■ EXERCISE DETAILS ■
Return, word for word, the line containing "return int((i, j)" and every line after it through the last line of the records below.

Rendered images with source text:
══════════

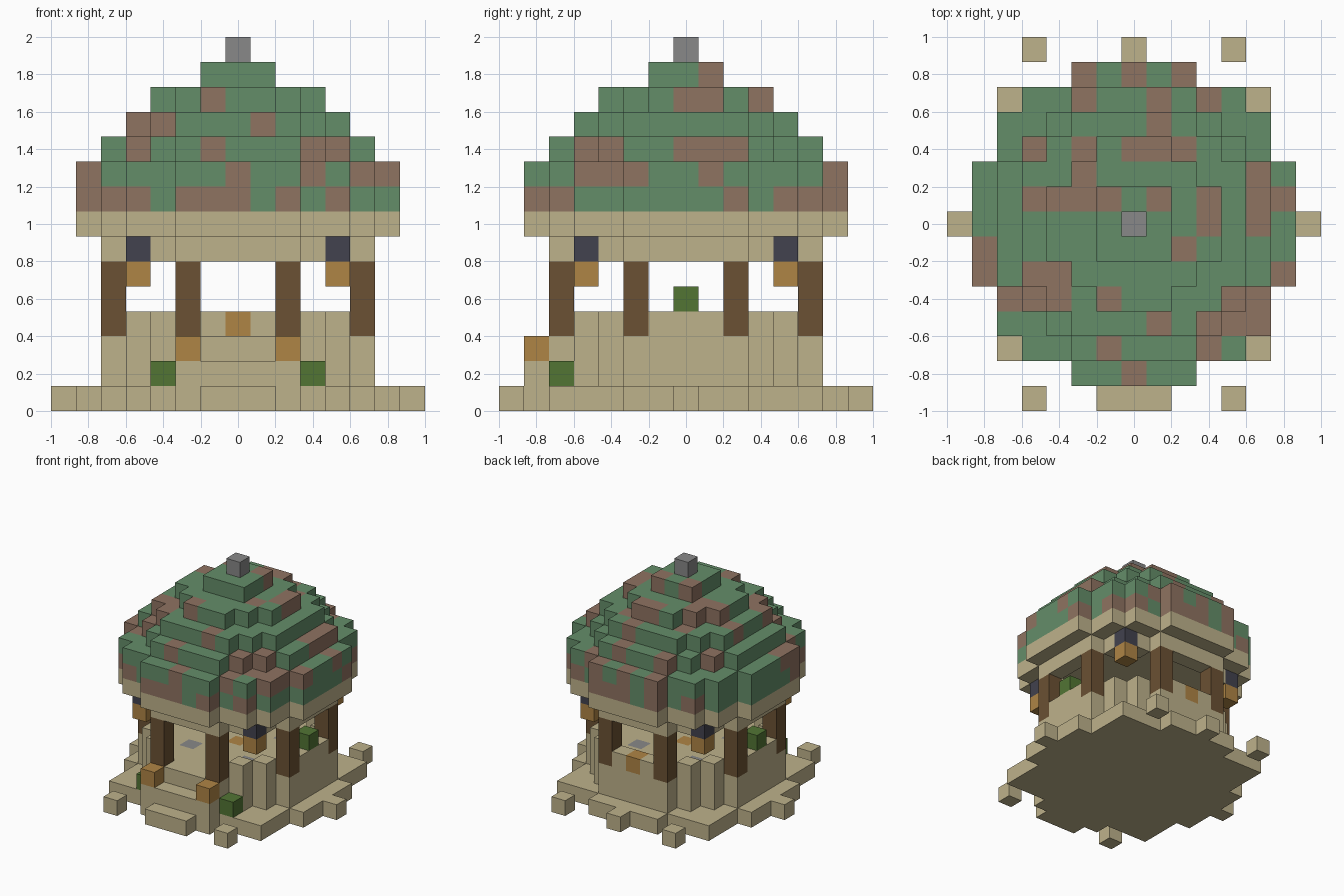
import bpy, bmesh
from mathutils import Vector

cube = bpy.data.objects.get("Cube")
if cube:
    bpy.data.objects.remove(cube, do_unlink=True)

U = 2 / 15  # block size


def material(name, rgb_hex):
    srgb = [int(rgb_hex[n:n + 2], 16) / 255 for n in (0, 2, 4)]
    color = [c / 12.92 if c < 0.04 else ((c + 0.055) / 1.055) ** 2.4 for c in srgb] + [1]
    m = bpy.data.materials.new(name)
    m.use_nodes = True
    m.diffuse_color = color
    m.node_tree.nodes["Principled BSDF"].inputs["Base Color"].default_value = color
    return m


STONE = material("sandstone", "BEB28B")
GREEN = material("patina_green", "648D69")
BROWN = material("weathered_brown", "8F7361")
WOOD = material("dark_wood", "6B5133")
AMBER = material("amber", "AF8545")
LEAF = material("leaf_green", "527534")
IRON = material("dark_iron", "42424E")
GREY = material("grey_stone", "888888")

AXES = [Vector(a) for a in ((1, 0, 0), (0, 1, 0), (0, 0, 1))]


def blocks(name, cells, *mats, rule=lambda c: 0):
    """Skin a set of grid cells, keeping only the outer faces."""
    cells = set(cells)
    bm = bmesh.new()
    corners = {}

    def vert(p):
        key = tuple(round(2 * c) for c in p)
        if key not in corners:
            corners[key] = bm.verts.new(p * U)
        return corners[key]

    for cell in sorted(cells):
        mid = Vector(cell) + Vector((0, 0, 0.5))
        for a in range(3):
            for s in (1, -1):
                n = AXES[a] * s
                if tuple(round(c + d) for c, d in zip(cell, n)) in cells:
                    continue
                u, v = AXES[(a + 1) % 3] / 2, AXES[(a + 2) % 3] / 2 * s
                face = bm.faces.new([vert(mid + n / 2 + q) for q in (-u - v, u - v, u + v, v - u)])
                face.material_index = rule(cell)
    mesh = bpy.data.meshes.new(name)
    bm.to_mesh(mesh)
    bm.free()
    for m in mats:
        mesh.materials.append(m)
    ob = bpy.data.objects.new(name, mesh)
    bpy.context.collection.objects.link(ob)
    return ob


def disc(r2, *levels, inner=-1):
    """Round slab of cells, or a ring when inner is given."""
    span = range(-7, 8)
    return {(i, j, k) for i in span for j in span for k in levels if inner < i * i + j * j <= r2}


def corners4(i, j, *levels):
    return {(s * i, t * j, k) for s in (1, -1) for t in (1, -1) for k in levels}


# Base plate, front step and outlying stones
blocks("base_plate", disc(41, 0) | corners4(5, 5, 0), STONE)
blocks("front_step", [(i, -7, 0) for i in (-1, 0, 1)], STONE)
blocks("corner_stones", corners4(4, 7, 0), STONE)
blocks("edge_stones", [(7, 0, 0), (-7, 0, 0), (0, 7, 0)], STONE)
blocks("porch", [(i, -6, 1) for i in range(-2, 3)], STONE)

# Raised floor with inlaid tiles
def floor_rule(c):
    i, j, k = c
    if k == 2 and i == j == 0:
        return 1
    return 2 if k == 2 and abs(i) == abs(j) == 2 else 0


blocks("raised_floor", disc(29, 1, 2), STONE, AMBER, GREY, rule=floor_rule)

# Parapet with a front entrance and an amber block at the back
pillars = corners4(5, 2, 3, 4, 5) | corners4(2, 5, 3, 4, 5)
entrance = {(i, -5, 3) for i in (-1, 0, 1)}
blocks("parapet", disc(29, 3, inner=20) - pillars - entrance, STONE, AMBER,
       rule=lambda c: int(c[:2] == (0, 5)))
blocks("pillars", pillars, WOOD)

# Beam ring and eaves
blocks("beam_ring", disc(29, 6, inner=20), STONE)
blocks("eaves", disc(41, 7), STONE)

# Lanterns and plants
blocks("lantern_hooks", corners4(4, 4, 6), IRON)
blocks("hanging_lanterns", corners4(4, 4, 5), AMBER)
for side, s in (("left", 1), ("right", -1)):
    blocks(side + "_porch_lantern", [(2 * s, -6, 2)], AMBER)
    blocks(side + "_front_bush", [(3 * s, -5, 1)], LEAF)
    blocks(side + "_parapet_plant", [(5 * s, 0, 4)], LEAF)

# Stepped dome: b marks weathered columns, rows run from back to front
PATCHES = [
    "....b.b.b....",
    "....b..b.b...",
    ".......b.....",
    "..b.b.bbb....",
    "....b......b.",
    "..bbbb.b.b.bb",
    ".........b.b.",
    "b.......b....",
    "b.bb........b",
    ".bbb.b....bb.",
    ".......b.bbb.",
    ".....b...b...",
    "......b......",
]
LOW_PATCHES = {(-2, -6), (-1, -6), (0, -6), (2, -6), (4, -5), (6, 2), (5, 4), (4, 5)}


def roof_rule(c):
    i, j, k = c
    if k == 8:
        return int((i, j) in LOW_PATCHES or (-i, -j) in LOW_PATCHES)
    return int(PATCHES[6 - j][i + 6] == "b")


dome = disc(41, 8, 9) | disc(29, 10) | disc(20, 11) | disc(10, 12) | disc(2, 13)
blocks("dome_roof", dome, GREEN, BROWN, rule=roof_rule)
blocks("finial", [(0, 0, 14)], GREY)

══════════

■ TASK SOLUTION ■
        return int((i, j) in LOW_PATCHES or (-i, -j) in LOW_PATCHES)
    return int(PATCHES[6 - j][i + 6] == "b")


dome = disc(41, 8, 9) | disc(29, 10) | disc(20, 11) | disc(10, 12) | disc(2, 13)
blocks("dome_roof", dome, GREEN, BROWN, rule=roof_rule)
blocks("finial", [(0, 0, 14)], GREY)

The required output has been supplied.